AT&T said in mid-September at an industry conference that it wouldn’t be deploying another 3G technology, HSPA+, despite statements the firm made earlier this year. HSPA+ is commercially available in some countries at rates of 14 Mbps and 21 Mbps, but requires antenna upgrades and additional radio hardware.
For LTE, AT&T plans to overlay the technology on its existing 3G footprint, but the company is also expanding 3G coverage as it upgrades and expands cell network sites. Peter Rysavy, principal of Rysavy Research in Hood River, Ore., said in his analysis an LTE network of the type and spectrum allotment planned by AT&T and Verizon Wireless could deliver a wide range from 2 to 12 Mbps downstream.
Opting for LTE
Verizon Wireless put itself into a bit of a bind by opting for LTE. The company uses Qualcomm’s CDMA technology for its 2G and 3G networks, and is switching to the dominant worldwide GSM path for LTE. By not opting for faster CDMA 3G flavors, Verizon’s network effectively runs in a typical band from 600 Kbps to 1.4 Mbps.
That makes its move to much faster LTE far more critical, lest it fall behind its three competitors in meeting subscribers’ need for speed and bandwidth. Verizon plans to deploy in 30 markets in 2010, reaching up to 100 million people, and full coverage where it now has 3G by 2013.

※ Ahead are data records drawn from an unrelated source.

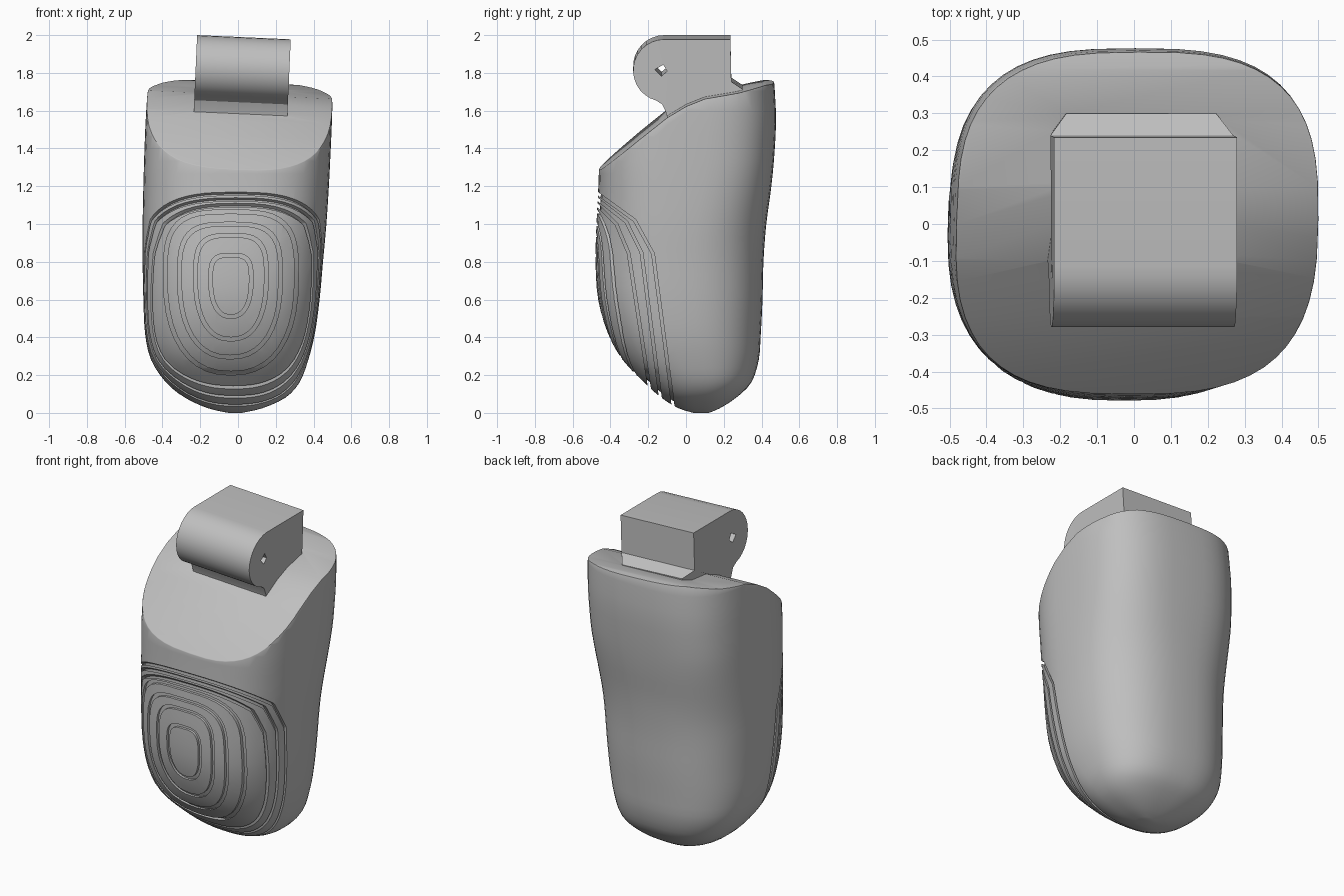
import bpy, bmesh, math
from mathutils import Matrix, Vector

if "Cube" in bpy.data.objects:
    bpy.data.objects.remove(bpy.data.objects["Cube"])

mat = bpy.data.materials.new("plain grey")
mat.use_nodes = True
grey = (0.52, 0.52, 0.52, 1)
mat.diffuse_color = grey
mat.node_tree.nodes["Principled BSDF"].inputs["Base Color"].default_value = grey

SEGMENTS = 56
TILT = 0.045
# Body sections: height, left x, right x, front y, back y
SECTIONS = [
    (0, -.05, .02, .04, .12), (.025, -.16, .13, -.04, .18),
    (.08, -.28, .25, -.13, .265), (.16, -.38, .325, -.22, .345),
    (.28, -.46, .372, -.335, .385), (.42, -.492, .407, -.413, .396),
    (.6, -.501, .432, -.465, .405), (.8, -.505, .45, -.479, .41),
    (1, -.505, .468, -.474, .425), (1.2, -.501, .481, -.464, .452),
    (1.4, -.495, .491, -.458, .47), (1.6, -.486, .499, -.452, .476),
    (1.9, -.465, .505, -.44, .455),
]


def smooth_sections(rows, steps=3):
    """Insert curved in-between sections."""
    ends = [rows[0]] + rows + [rows[-1]]
    fine = []
    for p0, p1, p2, p3 in zip(ends, ends[1:], ends[2:], ends[3:]):
        for k in range(steps):
            t = k / steps
            fine.append([
                b + t / 2 * (c - a + t * (2 * a - 5 * b + 4 * c - d
                             + t * (3 * (b - c) + d - a)))
                for a, b, c, d in zip(p0, p1, p2, p3)])
    return fine + [list(rows[-1])]


FINE = smooth_sections(SECTIONS)


def spow(value, power):
    return math.copysign(abs(value) ** power, value)


def finish(name, bm):
    bmesh.ops.recalc_face_normals(bm, faces=bm.faces)
    mesh = bpy.data.meshes.new(name)
    bm.to_mesh(mesh)
    bm.free()
    mesh.materials.append(mat)
    obj = bpy.data.objects.new(name, mesh)
    bpy.context.collection.objects.link(obj)
    return obj


def body_loft(name, inset):
    """Stack rounded-square rings; inset shrinks the whole form."""
    bm = bmesh.new()
    rings = []
    for z, left, right, front, back in FINE:
        cx, cy = (left + right) / 2, (front + back) / 2
        rx, ry = (right - left) / 2 - inset, (back - front) / 2 - inset
        power = .8 - .12 * min(1, max(0, (z - .9) / .4))
        ring = []
        for i in range(SEGMENTS):
            a = math.tau * i / SEGMENTS
            x = cx + rx * spow(math.cos(a), power)
            y = cy + ry * spow(math.sin(a), power)
            ring.append(bm.verts.new((x, y, z + inset * (z < .2))))
        rings.append(ring)
    for low, high in zip(rings, rings[1:]):
        for i in range(SEGMENTS):
            j = (i + 1) % SEGMENTS
            bm.faces.new((low[i], low[j], high[j], high[i]))
    bm.faces.new(rings[0])
    bm.faces.new(rings[-1])
    return finish(name, bm)


def extrude(bm, vec):
    out = bmesh.ops.extrude_face_region(bm, geom=bm.faces[:])
    moved = [v for v in out["geom"] if isinstance(v, bmesh.types.BMVert)]
    bmesh.ops.translate(bm, verts=moved, vec=vec)


def prism(name, profile, x0, x1, tilt=0):
    """Extrude a side-view (y, z) outline along x."""
    bm = bmesh.new()
    bm.faces.new([bm.verts.new((x0, y, z)) for y, z in profile])
    extrude(bm, (x1 - x0, 0, 0))
    pivot = Matrix.Translation((0, 0, 1.8))
    bm.transform(pivot @ Matrix.Rotation(tilt, 4, "Y") @ pivot.inverted())
    return finish(name, bm)


def loop_cutter(left, right, low, high, width):
    """Rounded front-view loop, flatter above and rounder below."""
    bm = bmesh.new()
    cx, cz = (left + right) / 2, low + (high - low) * .6
    loops = []
    for grow in (-width / 2, width / 2):
        loop = []
        for i in range(40):
            a = math.tau * i / 40
            c, s = math.cos(a), math.sin(a)
            power, rz = (.6, high - cz) if s > 0 else (.85, cz - low)
            x = cx + ((right - left) / 2 + grow) * spow(c, power)
            loop.append(bm.verts.new((x, -.7, cz + (rz + grow) * spow(s, power))))
        loops.append(loop)
    inner, outer = loops
    for i in range(40):
        j = (i + 1) % 40
        bm.faces.new((inner[i], inner[j], outer[j], outer[i]))
    extrude(bm, (0, .65, 0))
    return finish("loop_groove_cutter", bm)


def apply(obj, mod):
    bpy.context.view_layer.objects.active = obj
    bpy.ops.object.modifier_apply(modifier=mod.name)


def boolean(obj, other, operation, remove=True):
    mod = obj.modifiers.new(operation, "BOOLEAN")
    mod.operation, mod.object, mod.solver = operation, other, "EXACT"
    apply(obj, mod)
    if remove:
        bpy.data.objects.remove(other)


def front_y(z):
    """Front outline of the body at a height."""
    for a, b in zip(FINE, FINE[1:]):
        if z <= b[0]:
            return a[3] + (b[3] - a[3]) * (z - a[0]) / (b[0] - a[0])


def band(points, thick):
    """Thicken a path into a closed strip."""
    sides = ([], [])
    for i, p in enumerate(points):
        d = (points[min(i + 1, len(points) - 1)] - points[max(i - 1, 0)]).normalized()
        n = Vector((-d.y, d.x)) * thick / 2
        sides[0].append(p + n)
        sides[1].append(p - n)
    return sides[0] + sides[1][::-1]


# Body with its sloping, dished top
body = body_loft("fingertip_body", 0)
top = prism("top_cutter", [
    (-.7, 1.09), (-.25, 1.465), (-.1, 1.585), (0, 1.645), (.1, 1.685),
    (.28, 1.715), (.42, 1.75), (.7, 1.76), (.7, 2.4), (-.7, 2.4),
], -1, 1, TILT)
boolean(body, top, "DIFFERENCE")
bevel = body.modifiers.new("rim", "BEVEL")
bevel.width, bevel.segments, bevel.angle_limit = .014, 2, math.radians(48)
apply(body, bevel)

# Outer fingerprint grooves: upper end, lower end, knee y, knee z
core = body_loft("core_helper", .015)
cutters = []
for upper, lower, ky, kz in [(1.16, .04, -.19, .96), (1.13, .085, -.25, .96),
                             (1.1, .135, -.32, .95)]:
    knee = Vector((ky, kz))
    start, end = Vector((front_y(upper), upper)), Vector((front_y(lower), lower))
    start += (start - knee).normalized() * .06
    end += (end - knee).normalized() * .06
    path = [start, knee.lerp(start, .25), knee.lerp(end, .12), end]
    cutters.append(prism("groove_cutter", band(path, .015), -.7, .7))

# Inner fingerprint grooves: left, right, low, high
for box in [(-.385, .31, .21, 1.065), (-.31, .225, .295, 1.0),
            (-.225, .15, .39, .94), (-.145, .07, .51, .835)]:
    cutters.append(loop_cutter(*box, .02))
for cutter in cutters:
    boolean(cutter, core, "DIFFERENCE", remove=False)
    boolean(body, cutter, "DIFFERENCE")
bpy.data.objects.remove(core)

# Hinge block: rounded front, flared foot, pin hole
knuckle = []
for i in range(15):
    a = math.radians(90 + 165 * i / 14)
    knuckle.append((-.115 + .165 * math.cos(a), 1.825 + .165 * math.sin(a)))
hinge = prism("hinge_block", knuckle + [
    (-.125, 1.645), (-.105, 1.6), (-.08, 1.5), (.3, 1.5),
    (.3, 1.725), (.24, 1.765), (.235, 1.99),
], -.225, .271, TILT)
for v in hinge.data.vertices:
    if v.co.y > .29:
        v.co.x -= math.copysign(.045, v.co.x)
hole = prism("pin_cutter", [
    (-.165, 1.83), (-.13, 1.795), (-.1, 1.82), (-.12, 1.855),
], -.6, .6, TILT)
boolean(hinge, hole, "DIFFERENCE")
boolean(body, hinge, "UNION")

bpy.ops.object.select_all(action="DESELECT")
body.select_set(True)
bpy.context.view_layer.objects.active = body
bpy.ops.object.shade_smooth_by_angle(angle=math.radians(30))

However, Verizon’s early deployments will be focused on data for laptops, netbooks and gateways. LTE handsets aren’t expected to be widely available until 2011.
AT&T’s HSPA strategy plays in here, as faster flavors of HSPA are already deployed. “We’re going to have at least six new devices that are built on the HSPA 7.2 platform,” said AT&T’s Maxwell.
Sprint is in the same boat as Verizon, having pinned its 4G plans on Clearwire’s success in installing new WiMax service. Clearwire’s plans put it on parity: It should cover roughly a similar population as the other carriers over the same period.
T-Mobile is already planning updates to its 3G HSPA technology to the faster 7.2 Mbps speed that AT&T is installing. The company has 3G service in about 222 U.S. markets, for a possible reach of 160 million people.
But two weeks ago, T-Mobile revealed at an industry conference that the firm had turned on 20 HSPA+ base stations in Philadelphia operating at a raw rate of 21 Mbps. It plans to offer that data rate nationally in 2010.
T-Mobile can’t deploy LTE over its current spectrum holdings. That may help explain reports that T-Mobile’s parent, Deutsche Telekom, was talking with Clearwire to resell that company’s WiMax service.
T-Mobile lacks a true path to 4G, and may be short of spectrum to serve customers efficiently enough even at higher HSPA+ speeds.
The carriers have ambitious plans and can’t afford to wait as smartphone users demand ever more data traveling through the air. Toronto-based Rogers Wireless carries the North American bandwidth flag with HSPA+ at 21 Mbps rolling in five Canadian cities. U.S. carriers are itching to snatch that pennant.
Glenn Fleishman, a freelance technology writer in Seattle, frequently contributes to The Seattle Times.